1. it not only admits that extra money is necessary, but also explains how it is to be raised, and
2. it acknowledges that funding for at least this part of the state is to increase along with the growth of the economy. This is in stark contrast to Tory proposals to continue cutting back the size of the state.
So well done, Nick, and continue to put forward balanced and costed proposals. The signs are that much of the media has now written us off as an irrelevance, but I am confident that if we avoid the shrillness of the others and are sensible with what we offer we shall gain a hearing. We may even reap an electoral reward.
Saturday, 27 December 2014
My first appointment as a teacher was in the late 50s, to a school in Northolt, outer London. There discipline was maintained by the award to any pupil who offended against the school's ethos of a "black mark." Recipients of these were made to stand up in one of the daily assemblies and were were given a public lambasting by our somewhat ferocious Scottish headmaster. I don't recall any corresponding "white mark" for achievements of which the school approved, but maybe there was one.
However, when in the early 70 I took over my post as deputy headmaster of Port Moresby High School, then in the Australian sphere of influence a more liberal regime operated. Although misdeeds were noted by a "demerit," good works received a "credit." I worked on this system by urging the "demeriters" in private to adopt more virtuous paths, but praising the "top credit winners" publicly in the weekly assembly. I like to think that this was instrumental in improving the "tone" of the school.
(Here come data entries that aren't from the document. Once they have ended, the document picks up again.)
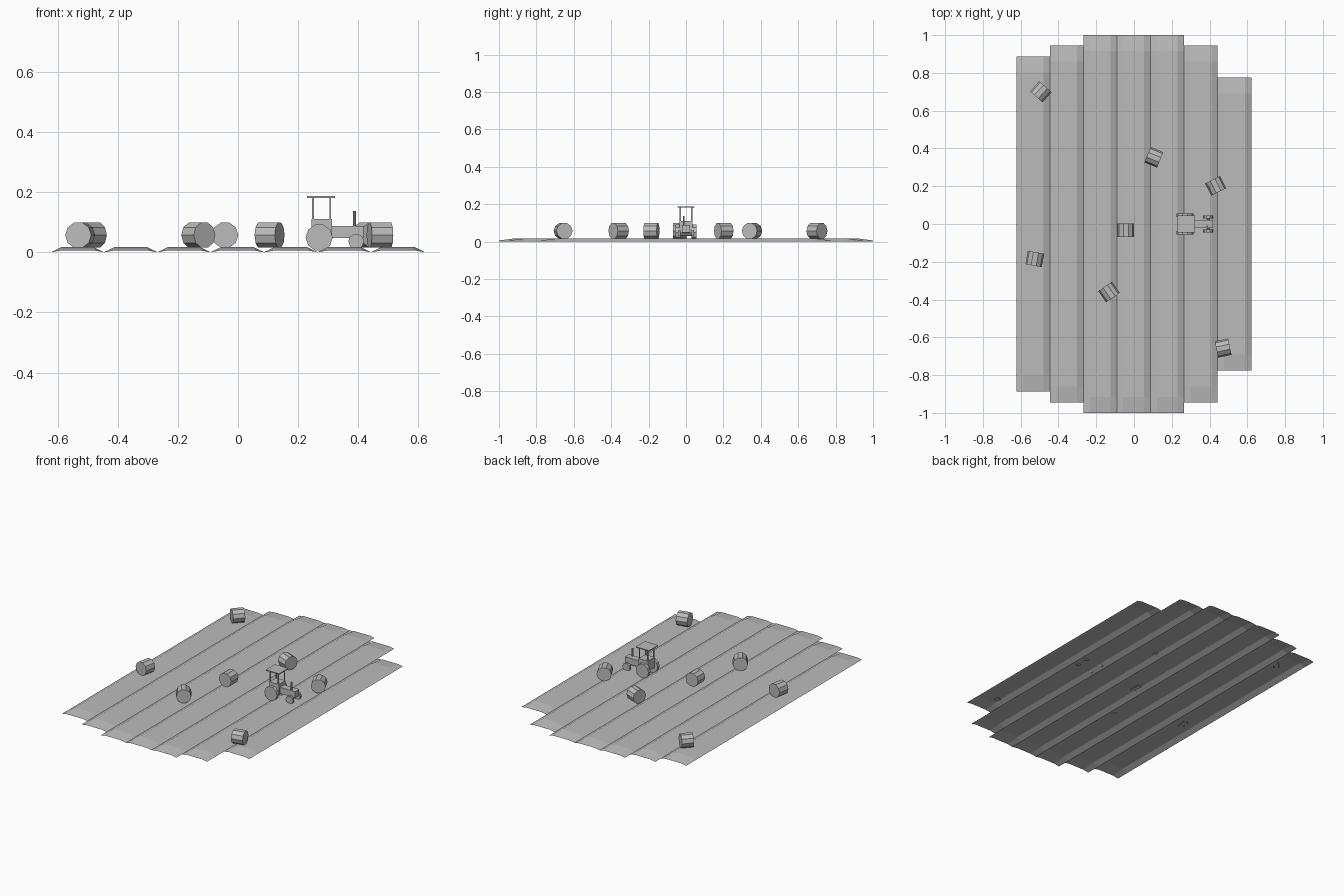
import bpy, bmesh, math
from mathutils import Matrix

if "Cube" in bpy.data.objects:
    bpy.data.objects.remove(bpy.data.objects["Cube"])

grey = bpy.data.materials.new("plain_grey")
grey.diffuse_color = (0.5, 0.5, 0.5, 1)
grey.use_nodes = True
grey.node_tree.nodes["Principled BSDF"].inputs["Base Color"].default_value = grey.diffuse_color


def add_object(name, bm):
    mesh = bpy.data.meshes.new(name)
    bm.normal_update()
    bm.to_mesh(mesh)
    bm.free()
    mesh.materials.append(grey)
    ob = bpy.data.objects.new(name, mesh)
    bpy.context.collection.objects.link(ob)
    return ob


def box(name, x0, x1, y0, y1, z0, z1):
    bm = bmesh.new()
    m = Matrix.Translation(((x0 + x1) / 2, (y0 + y1) / 2, (z0 + z1) / 2))
    m = m @ Matrix.Diagonal((x1 - x0, y1 - y0, z1 - z0, 1))
    bmesh.ops.create_cube(bm, size=1, matrix=m)
    return add_object(name, bm)


def drum(name, loc, radius, length, angle=90, sides=10, upright=False):
    """Faceted cylinder lying along the heading 'angle', or upright."""
    bm = bmesh.new()
    m = Matrix.Translation(loc)
    if not upright:
        m = m @ Matrix.Rotation(math.radians(angle), 4, 'Z') @ Matrix.Rotation(math.pi / 2, 4, 'Y')
    bmesh.ops.create_cone(bm, cap_ends=True, segments=sides, radius1=radius,
                          radius2=radius, depth=length, matrix=m)
    return add_object(name, bm)


# Field: seven open, raised strips with tapering ends
edges = [-0.622, -0.445, -0.268, -0.091, 0.087, 0.265, 0.443, 0.622]
half_lengths = [0.887, 0.945, 1.0, 1.0, 1.0, 0.945, 0.775]
for i, half in enumerate(half_lengths):
    x0, x1 = edges[i], edges[i + 1]
    bm = bmesh.new()
    rows = []
    for y, h in ((-half, 0.006), (-half + 0.085, 0.017), (half - 0.085, 0.017), (half, 0.006)):
        rows.append([bm.verts.new(p) for p in
                     ((x0, y, 0), (x0 + 0.034, y, h), (x1 - 0.034, y, h), (x1, y, 0))])
    for a, b in zip(rows, rows[1:]):
        for k in range(3):
            bm.faces.new((a[k], a[k + 1], b[k + 1], b[k]))
    add_object(f"field_strip_{i + 1}", bm)

# Hay bales: x, y, heading of the axis
bales = [(-0.493, 0.70, 48), (0.105, 0.353, -22), (0.432, 0.202, -63), (-0.043, -0.033, 90),
         (-0.525, -0.185, 80), (-0.132, -0.36, -55), (0.472, -0.657, 12)]
for i, (x, y, angle) in enumerate(bales):
    drum(f"hay_bale_{i + 1}", (x, y, 0.057), 0.044, 0.072, angle)

# Tractor body, facing +x
box("cab_base", 0.245, 0.312, -0.034, 0.034, 0.045, 0.11)
box("hood", 0.312, 0.418, -0.021, 0.021, 0.048, 0.088)
box("roof", 0.229, 0.323, -0.046, 0.046, 0.181, 0.187)
drum("exhaust", (0.387, -0.012, 0.112), 0.005, 0.052, sides=8, upright=True)
drum("front_axle", (0.393, 0, 0.036), 0.006, 0.07, sides=8)
drum("rear_axle", (0.27, 0, 0.05), 0.008, 0.08, sides=8)

# Parts on both sides of the tractor
for side, s in (("left", 1), ("right", -1)):
    drum(f"rear_wheel_{side}", (0.27, s * 0.046, 0.049), 0.045, 0.02)
    drum(f"front_wheel_{side}", (0.393, s * 0.037, 0.036), 0.026, 0.014)
    for end, x in (("rear", 0.249), ("front", 0.307)):
        y = s * 0.031
        box(f"{end}_post_{side}", x - 0.003, x + 0.003, y - 0.003, y + 0.003, 0.108, 0.183)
In his very readable book "How to Speak Money"* novelist and critic John Lanchester, who claims not to be an economist, attempts to unravel the language of economics for the general reader. To facilitate this he has invented the word "reversification:" a way in which economists in general, but monetarists is particular, turn the meaning of a word into its opposite in order to make the concept it describes more acceptable.
To me the most striking example is the use of reversification to make the concept of debt respectable. Debt used to be a "black mark" or "demerit": a condition entered into by only the most feckless of people. In extreme cases, they were put into prisons. A common form of debt in my youth was called "hire purchase" and my parents were very proud of the fact that, to furnish their home, they never descended to this disreputable device. "Every stick was paid for."
So to make debt respectable we have changed its name to "credit" What was laudable at Port Moresby High School is now the superficially respectable condition which, in what turned out to be its unsustainable private form, brought the western economic system to a halt in the mid 2000s. And if, in Britain, the system is recovering, it is largely the consequence of the accumulation of yet more private debt based on yet another housing boom, the very conditions which brought the system down in the first place.
John Lanchester's book* is a excellent read, even for those who think they know quite a lot about economics.
* How to Speak Money, pub Faber and Faber, 2014